Carbon Nanotube Yarn Usage Is A Step Toward Lightweight, Efficient Electric Drives

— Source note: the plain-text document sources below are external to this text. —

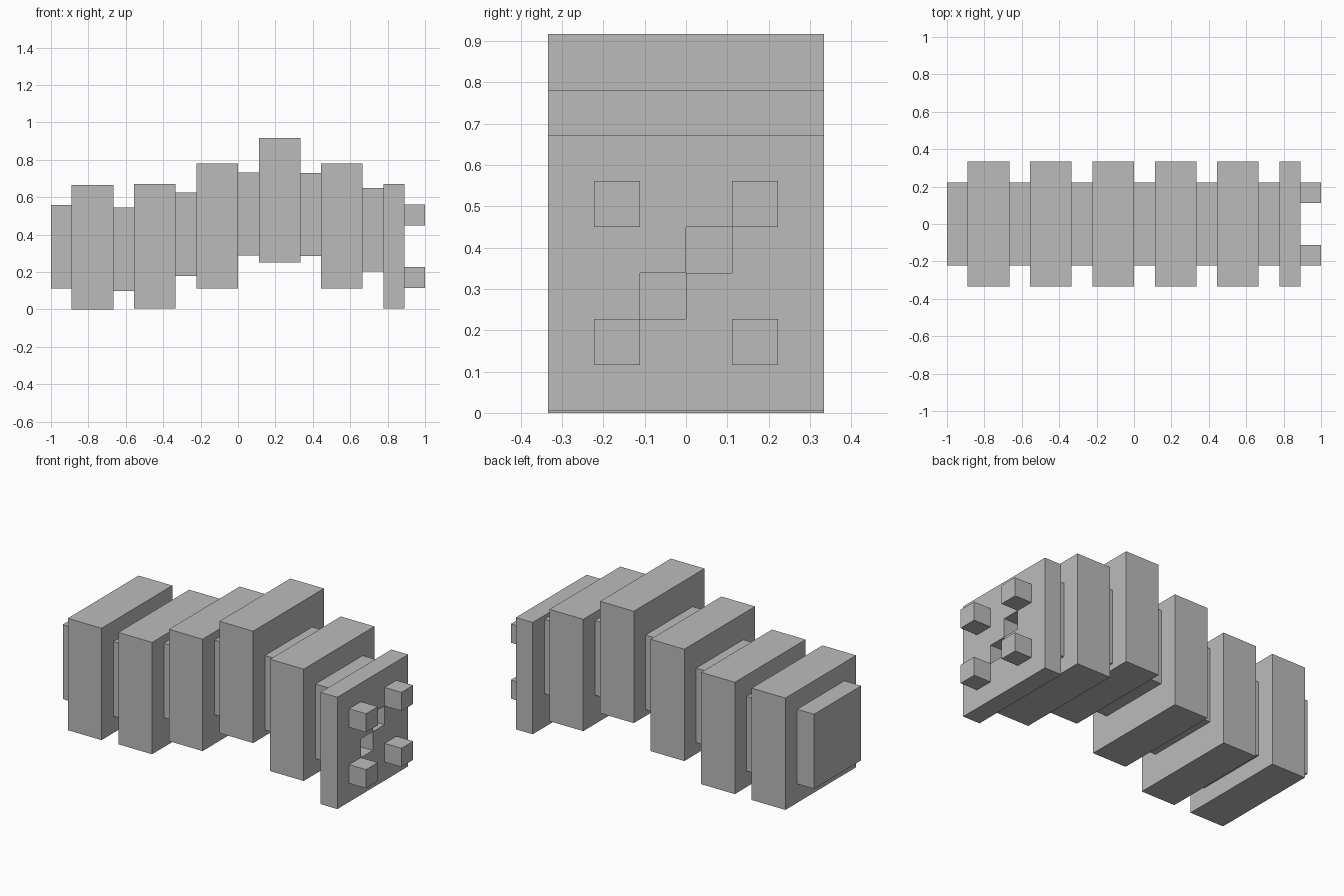
import bpy
import bmesh
from mathutils import Vector

default_cube = bpy.data.objects.get("Cube")
if default_cube:
    bpy.data.objects.remove(default_cube, do_unlink=True)

U = 1 / 9  # block unit

grey = bpy.data.materials.new("plain_grey")
grey.use_nodes = True
colour = (0.5, 0.5, 0.5, 1)
grey.diffuse_color = colour
grey.node_tree.nodes["Principled BSDF"].inputs["Base Color"].default_value = colour


def add_object(name, bm):
    mesh = bpy.data.meshes.new(name)
    bm.to_mesh(mesh)
    bm.free()
    mesh.materials.append(grey)
    obj = bpy.data.objects.new(name, mesh)
    bpy.context.collection.objects.link(obj)
    return obj


def add_box(name, low, size):
    """Box given by its lowest corner and its size."""
    bm = bmesh.new()
    bmesh.ops.create_cube(bm, size=1)
    for v in bm.verts:
        v.co = Vector(low) + Vector((v.co[i] + 0.5) * size[i] for i in range(3))
    return add_object(name, bm)


# Body segments: thick blocks alternating with thin joints, from the tail on
segment_bottoms = [0, 0.005, 0.113, 0.25, 0.113]
joint_bottoms = [0.113, 0.1, 0.18, 0.288, 0.285, 0.204]
for i, z in enumerate(segment_bottoms):
    add_box(f"body_segment_{i + 1}", (-1 + (3 * i + 1) * U, -3 * U, z),
            (2 * U, 6 * U, 6 * U))
for i, z in enumerate(joint_bottoms):
    name = f"body_joint_{i}" if i else "tail"
    add_box(name, (-1 + 3 * i * U, -2 * U, z), (U, 4 * U, 4 * U))

# Head plate with two square openings that meet at a corner
head_x, head_z = 1 - 2 * U, 0.005
columns = [-3, -1, 0, 1, 3]
rows = [0, 2, 3, 4, 6]
openings = {(1, 1), (2, 2)}
bm = bmesh.new()
grid = [[bm.verts.new((head_x, y * U, head_z + z * U)) for z in rows]
        for y in columns]
for i in range(len(columns) - 1):
    for j in range(len(rows) - 1):
        if (i, j) not in openings:
            bm.faces.new((grid[i][j], grid[i + 1][j],
                          grid[i + 1][j + 1], grid[i][j + 1]))
add_object("head", bm)
head = bpy.data.objects["head"]
thickness = head.modifiers.new("thickness", "SOLIDIFY")
thickness.thickness = U
thickness.offset = 1

# Four small cubes on the face
for side, y in (("right", -2), ("left", 1)):
    for level, z in (("lower", 1), ("upper", 4)):
        add_box(f"{level}_{side}_face_cube",
                (1 - U, y * U, head_z + z * U), (U, U, U))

Engineers at Finland's Lappeenranta University of Technology have constructed the first electrical motor using a textile material - carbon nanotube yarn. Traditionally, the windings in electrical machines are made of copper, which has the second best conductivity of metals at room temperature. Despite the high conductivity of copper, a large proportion of the electrical machine losses occur in the copper windings. For this reason, the Joule losses are often referred to as copper losses. The carbon nanotube yarn does not have a definite upper limit for conductivity. The motor prototype output power is 40 W, it rotates at 15,000 RPM, and has almost a 70% efficiency. The researchers say that in the near future, carbon nanotube fibers have potential to significantly enhance the performance and energy efficiency of electrical machines.